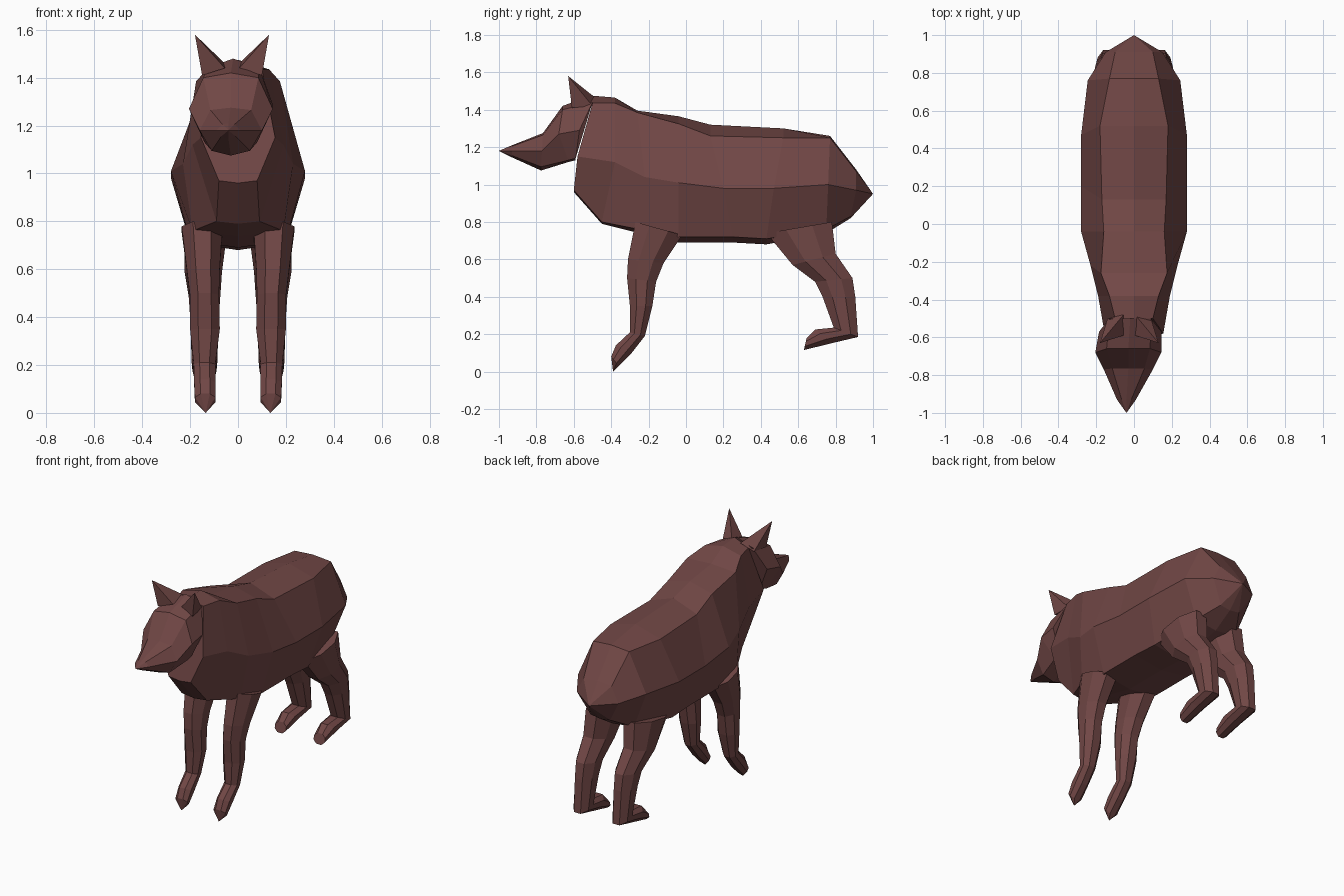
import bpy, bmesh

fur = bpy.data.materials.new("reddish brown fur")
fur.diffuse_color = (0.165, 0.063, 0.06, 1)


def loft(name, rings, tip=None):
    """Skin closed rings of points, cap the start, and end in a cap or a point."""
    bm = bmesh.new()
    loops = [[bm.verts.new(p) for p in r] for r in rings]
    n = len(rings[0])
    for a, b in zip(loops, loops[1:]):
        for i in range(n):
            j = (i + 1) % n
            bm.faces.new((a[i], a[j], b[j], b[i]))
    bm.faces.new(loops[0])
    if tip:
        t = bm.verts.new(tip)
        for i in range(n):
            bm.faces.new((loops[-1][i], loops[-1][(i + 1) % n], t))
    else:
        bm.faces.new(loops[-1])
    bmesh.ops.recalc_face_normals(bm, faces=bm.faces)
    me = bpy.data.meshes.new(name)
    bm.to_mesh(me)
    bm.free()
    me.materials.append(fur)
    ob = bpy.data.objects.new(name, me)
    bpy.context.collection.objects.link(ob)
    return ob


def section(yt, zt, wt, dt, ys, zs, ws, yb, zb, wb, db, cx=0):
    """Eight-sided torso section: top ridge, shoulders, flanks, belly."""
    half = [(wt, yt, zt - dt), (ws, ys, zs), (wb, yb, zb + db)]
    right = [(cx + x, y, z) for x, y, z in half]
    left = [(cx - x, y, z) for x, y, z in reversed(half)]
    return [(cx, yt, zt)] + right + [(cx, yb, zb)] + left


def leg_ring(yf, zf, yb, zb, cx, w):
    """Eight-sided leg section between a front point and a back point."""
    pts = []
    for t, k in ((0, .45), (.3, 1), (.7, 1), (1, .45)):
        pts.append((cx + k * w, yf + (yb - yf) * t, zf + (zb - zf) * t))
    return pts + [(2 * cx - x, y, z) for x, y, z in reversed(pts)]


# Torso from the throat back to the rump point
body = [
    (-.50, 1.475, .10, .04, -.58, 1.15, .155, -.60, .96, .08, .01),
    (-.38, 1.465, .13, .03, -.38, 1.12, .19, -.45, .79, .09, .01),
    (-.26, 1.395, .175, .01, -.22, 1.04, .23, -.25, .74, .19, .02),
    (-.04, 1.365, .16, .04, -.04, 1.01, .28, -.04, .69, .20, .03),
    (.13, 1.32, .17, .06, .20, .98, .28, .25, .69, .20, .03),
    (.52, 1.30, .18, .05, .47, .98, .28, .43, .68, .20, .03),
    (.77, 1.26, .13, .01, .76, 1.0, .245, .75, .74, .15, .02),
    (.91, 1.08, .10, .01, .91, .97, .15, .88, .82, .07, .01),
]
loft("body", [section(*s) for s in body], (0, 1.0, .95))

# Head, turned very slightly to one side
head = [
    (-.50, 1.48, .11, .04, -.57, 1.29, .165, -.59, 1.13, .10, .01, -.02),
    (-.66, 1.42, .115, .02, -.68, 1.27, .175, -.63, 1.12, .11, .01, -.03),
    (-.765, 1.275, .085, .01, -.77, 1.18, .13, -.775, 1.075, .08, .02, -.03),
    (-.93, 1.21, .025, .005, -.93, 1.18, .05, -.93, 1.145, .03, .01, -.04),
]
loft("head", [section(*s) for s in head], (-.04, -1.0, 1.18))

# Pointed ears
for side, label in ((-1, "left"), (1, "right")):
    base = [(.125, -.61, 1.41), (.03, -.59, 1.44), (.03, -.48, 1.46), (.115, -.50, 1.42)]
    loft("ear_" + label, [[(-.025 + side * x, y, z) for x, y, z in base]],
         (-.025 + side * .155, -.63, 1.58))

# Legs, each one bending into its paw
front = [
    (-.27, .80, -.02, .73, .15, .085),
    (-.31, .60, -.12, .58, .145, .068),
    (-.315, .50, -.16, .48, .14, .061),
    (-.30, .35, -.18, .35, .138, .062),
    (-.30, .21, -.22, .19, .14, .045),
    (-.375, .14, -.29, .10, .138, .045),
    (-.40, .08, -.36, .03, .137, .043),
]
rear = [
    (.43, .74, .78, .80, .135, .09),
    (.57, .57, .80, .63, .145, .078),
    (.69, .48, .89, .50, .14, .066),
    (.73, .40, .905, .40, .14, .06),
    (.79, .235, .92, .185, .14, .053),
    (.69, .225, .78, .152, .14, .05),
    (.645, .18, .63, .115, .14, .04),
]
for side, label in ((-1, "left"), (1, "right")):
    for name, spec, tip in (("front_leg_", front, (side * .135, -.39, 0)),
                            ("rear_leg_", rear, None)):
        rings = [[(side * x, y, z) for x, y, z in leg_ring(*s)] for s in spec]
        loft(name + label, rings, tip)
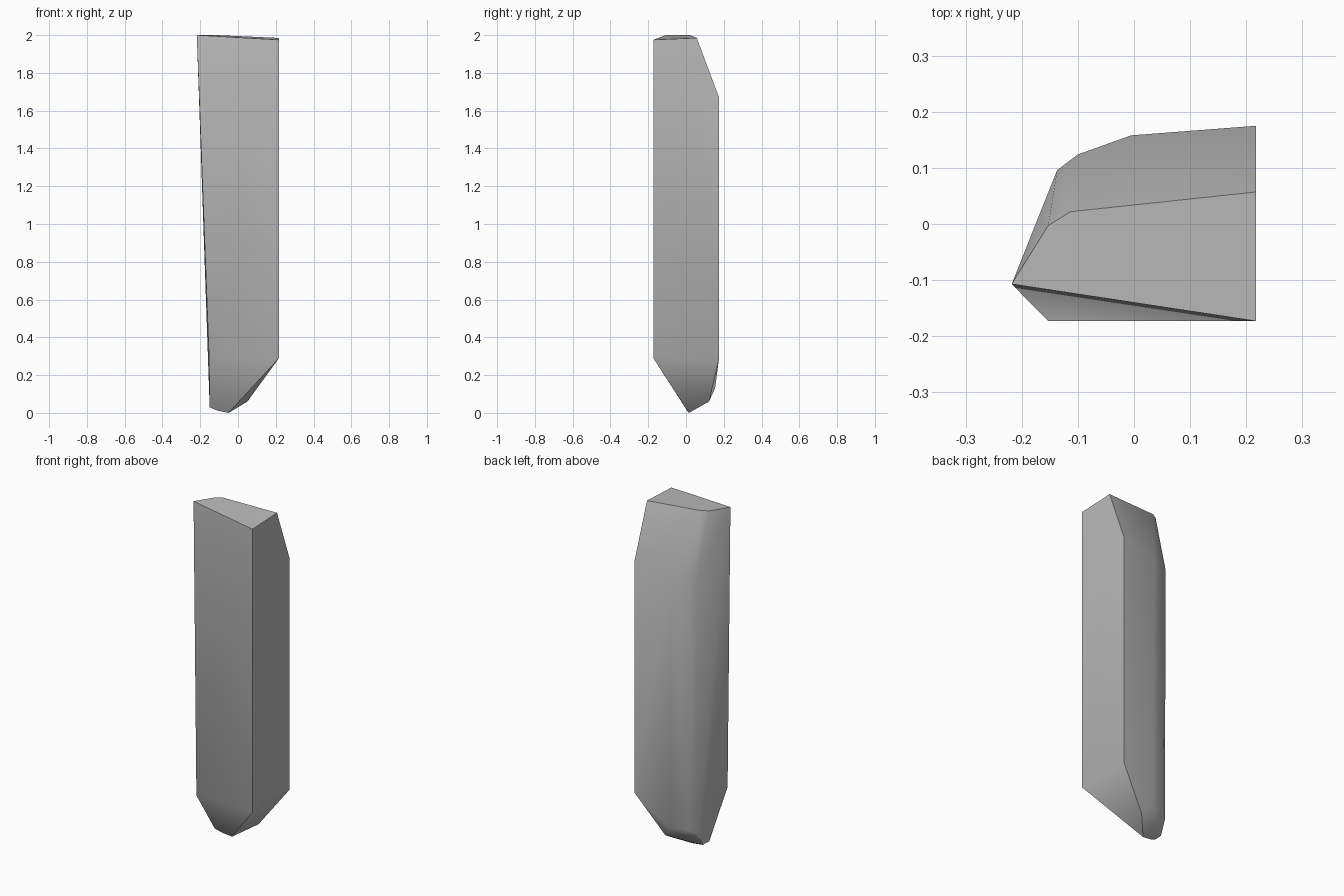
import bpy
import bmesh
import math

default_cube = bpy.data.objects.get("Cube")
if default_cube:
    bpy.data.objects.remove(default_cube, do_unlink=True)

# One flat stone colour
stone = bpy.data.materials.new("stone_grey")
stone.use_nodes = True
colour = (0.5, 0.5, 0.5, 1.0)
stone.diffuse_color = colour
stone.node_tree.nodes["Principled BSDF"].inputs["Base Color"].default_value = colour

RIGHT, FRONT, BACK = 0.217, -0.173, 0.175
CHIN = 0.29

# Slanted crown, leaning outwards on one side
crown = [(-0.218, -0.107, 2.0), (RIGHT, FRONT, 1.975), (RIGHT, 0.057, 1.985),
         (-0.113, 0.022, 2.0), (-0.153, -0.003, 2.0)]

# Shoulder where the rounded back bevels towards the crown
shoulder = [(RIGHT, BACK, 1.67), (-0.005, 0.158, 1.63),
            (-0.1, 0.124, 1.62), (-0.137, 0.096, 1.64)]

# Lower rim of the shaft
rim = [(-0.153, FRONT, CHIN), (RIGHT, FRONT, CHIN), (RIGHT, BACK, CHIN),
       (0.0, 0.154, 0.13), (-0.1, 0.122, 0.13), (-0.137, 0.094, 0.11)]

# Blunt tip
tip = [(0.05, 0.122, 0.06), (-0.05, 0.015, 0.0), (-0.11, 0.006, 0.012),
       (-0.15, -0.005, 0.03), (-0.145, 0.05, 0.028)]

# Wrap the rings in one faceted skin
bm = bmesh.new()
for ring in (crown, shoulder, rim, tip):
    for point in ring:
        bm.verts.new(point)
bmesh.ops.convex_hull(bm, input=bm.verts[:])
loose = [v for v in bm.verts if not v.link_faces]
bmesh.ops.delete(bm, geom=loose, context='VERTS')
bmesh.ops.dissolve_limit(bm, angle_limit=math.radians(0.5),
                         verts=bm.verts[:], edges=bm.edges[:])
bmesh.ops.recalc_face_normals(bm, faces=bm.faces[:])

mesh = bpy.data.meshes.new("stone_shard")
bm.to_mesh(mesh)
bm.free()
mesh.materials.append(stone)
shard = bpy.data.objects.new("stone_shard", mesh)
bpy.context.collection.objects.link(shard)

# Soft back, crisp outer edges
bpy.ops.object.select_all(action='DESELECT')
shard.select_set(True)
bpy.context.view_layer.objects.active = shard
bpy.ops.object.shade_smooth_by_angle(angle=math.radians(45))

### Brief
Each line of the listing above belongs in the answer exactly as written; the pictures do not.

### Answer to this exercise
import bpy, bmesh

fur = bpy.data.materials.new("reddish brown fur")
fur.diffuse_color = (0.165, 0.063, 0.06, 1)


def loft(name, rings, tip=None):
    """Skin closed rings of points, cap the start, and end in a cap or a point."""
    bm = bmesh.new()
    loops = [[bm.verts.new(p) for p in r] for r in rings]
    n = len(rings[0])
    for a, b in zip(loops, loops[1:]):
        for i in range(n):
            j = (i + 1) % n
            bm.faces.new((a[i], a[j], b[j], b[i]))
    bm.faces.new(loops[0])
    if tip:
        t = bm.verts.new(tip)
        for i in range(n):
            bm.faces.new((loops[-1][i], loops[-1][(i + 1) % n], t))
    else:
        bm.faces.new(loops[-1])
    bmesh.ops.recalc_face_normals(bm, faces=bm.faces)
    me = bpy.data.meshes.new(name)
    bm.to_mesh(me)
    bm.free()
    me.materials.append(fur)
    ob = bpy.data.objects.new(name, me)
    bpy.context.collection.objects.link(ob)
    return ob


def section(yt, zt, wt, dt, ys, zs, ws, yb, zb, wb, db, cx=0):
    """Eight-sided torso section: top ridge, shoulders, flanks, belly."""
    half = [(wt, yt, zt - dt), (ws, ys, zs), (wb, yb, zb + db)]
    right = [(cx + x, y, z) for x, y, z in half]
    left = [(cx - x, y, z) for x, y, z in reversed(half)]
    return [(cx, yt, zt)] + right + [(cx, yb, zb)] + left


def leg_ring(yf, zf, yb, zb, cx, w):
    """Eight-sided leg section between a front point and a back point."""
    pts = []
    for t, k in ((0, .45), (.3, 1), (.7, 1), (1, .45)):
        pts.append((cx + k * w, yf + (yb - yf) * t, zf + (zb - zf) * t))
    return pts + [(2 * cx - x, y, z) for x, y, z in reversed(pts)]


# Torso from the throat back to the rump point
body = [
    (-.50, 1.475, .10, .04, -.58, 1.15, .155, -.60, .96, .08, .01),
    (-.38, 1.465, .13, .03, -.38, 1.12, .19, -.45, .79, .09, .01),
    (-.26, 1.395, .175, .01, -.22, 1.04, .23, -.25, .74, .19, .02),
    (-.04, 1.365, .16, .04, -.04, 1.01, .28, -.04, .69, .20, .03),
    (.13, 1.32, .17, .06, .20, .98, .28, .25, .69, .20, .03),
    (.52, 1.30, .18, .05, .47, .98, .28, .43, .68, .20, .03),
    (.77, 1.26, .13, .01, .76, 1.0, .245, .75, .74, .15, .02),
    (.91, 1.08, .10, .01, .91, .97, .15, .88, .82, .07, .01),
]
loft("body", [section(*s) for s in body], (0, 1.0, .95))

# Head, turned very slightly to one side
head = [
    (-.50, 1.48, .11, .04, -.57, 1.29, .165, -.59, 1.13, .10, .01, -.02),
    (-.66, 1.42, .115, .02, -.68, 1.27, .175, -.63, 1.12, .11, .01, -.03),
    (-.765, 1.275, .085, .01, -.77, 1.18, .13, -.775, 1.075, .08, .02, -.03),
    (-.93, 1.21, .025, .005, -.93, 1.18, .05, -.93, 1.145, .03, .01, -.04),
]
loft("head", [section(*s) for s in head], (-.04, -1.0, 1.18))

# Pointed ears
for side, label in ((-1, "left"), (1, "right")):
    base = [(.125, -.61, 1.41), (.03, -.59, 1.44), (.03, -.48, 1.46), (.115, -.50, 1.42)]
    loft("ear_" + label, [[(-.025 + side * x, y, z) for x, y, z in base]],
         (-.025 + side * .155, -.63, 1.58))

# Legs, each one bending into its paw
front = [
    (-.27, .80, -.02, .73, .15, .085),
    (-.31, .60, -.12, .58, .145, .068),
    (-.315, .50, -.16, .48, .14, .061),
    (-.30, .35, -.18, .35, .138, .062),
    (-.30, .21, -.22, .19, .14, .045),
    (-.375, .14, -.29, .10, .138, .045),
    (-.40, .08, -.36, .03, .137, .043),
]
rear = [
    (.43, .74, .78, .80, .135, .09),
    (.57, .57, .80, .63, .145, .078),
    (.69, .48, .89, .50, .14, .066),
    (.73, .40, .905, .40, .14, .06),
    (.79, .235, .92, .185, .14, .053),
    (.69, .225, .78, .152, .14, .05),
    (.645, .18, .63, .115, .14, .04),
]
for side, label in ((-1, "left"), (1, "right")):
    for name, spec, tip in (("front_leg_", front, (side * .135, -.39, 0)),
                            ("rear_leg_", rear, None)):
        rings = [[(side * x, y, z) for x, y, z in leg_ring(*s)] for s in spec]
        loft(name + label, rings, tip)
import bpy
import bmesh
import math

default_cube = bpy.data.objects.get("Cube")
if default_cube:
    bpy.data.objects.remove(default_cube, do_unlink=True)

# One flat stone colour
stone = bpy.data.materials.new("stone_grey")
stone.use_nodes = True
colour = (0.5, 0.5, 0.5, 1.0)
stone.diffuse_color = colour
stone.node_tree.nodes["Principled BSDF"].inputs["Base Color"].default_value = colour

RIGHT, FRONT, BACK = 0.217, -0.173, 0.175
CHIN = 0.29

# Slanted crown, leaning outwards on one side
crown = [(-0.218, -0.107, 2.0), (RIGHT, FRONT, 1.975), (RIGHT, 0.057, 1.985),
         (-0.113, 0.022, 2.0), (-0.153, -0.003, 2.0)]

# Shoulder where the rounded back bevels towards the crown
shoulder = [(RIGHT, BACK, 1.67), (-0.005, 0.158, 1.63),
            (-0.1, 0.124, 1.62), (-0.137, 0.096, 1.64)]

# Lower rim of the shaft
rim = [(-0.153, FRONT, CHIN), (RIGHT, FRONT, CHIN), (RIGHT, BACK, CHIN),
       (0.0, 0.154, 0.13), (-0.1, 0.122, 0.13), (-0.137, 0.094, 0.11)]

# Blunt tip
tip = [(0.05, 0.122, 0.06), (-0.05, 0.015, 0.0), (-0.11, 0.006, 0.012),
       (-0.15, -0.005, 0.03), (-0.145, 0.05, 0.028)]

# Wrap the rings in one faceted skin
bm = bmesh.new()
for ring in (crown, shoulder, rim, tip):
    for point in ring:
        bm.verts.new(point)
bmesh.ops.convex_hull(bm, input=bm.verts[:])
loose = [v for v in bm.verts if not v.link_faces]
bmesh.ops.delete(bm, geom=loose, context='VERTS')
bmesh.ops.dissolve_limit(bm, angle_limit=math.radians(0.5),
                         verts=bm.verts[:], edges=bm.edges[:])
bmesh.ops.recalc_face_normals(bm, faces=bm.faces[:])

mesh = bpy.data.meshes.new("stone_shard")
bm.to_mesh(mesh)
bm.free()
mesh.materials.append(stone)
shard = bpy.data.objects.new("stone_shard", mesh)
bpy.context.collection.objects.link(shard)

# Soft back, crisp outer edges
bpy.ops.object.select_all(action='DESELECT')
shard.select_set(True)
bpy.context.view_layer.objects.active = shard
bpy.ops.object.shade_smooth_by_angle(angle=math.radians(45))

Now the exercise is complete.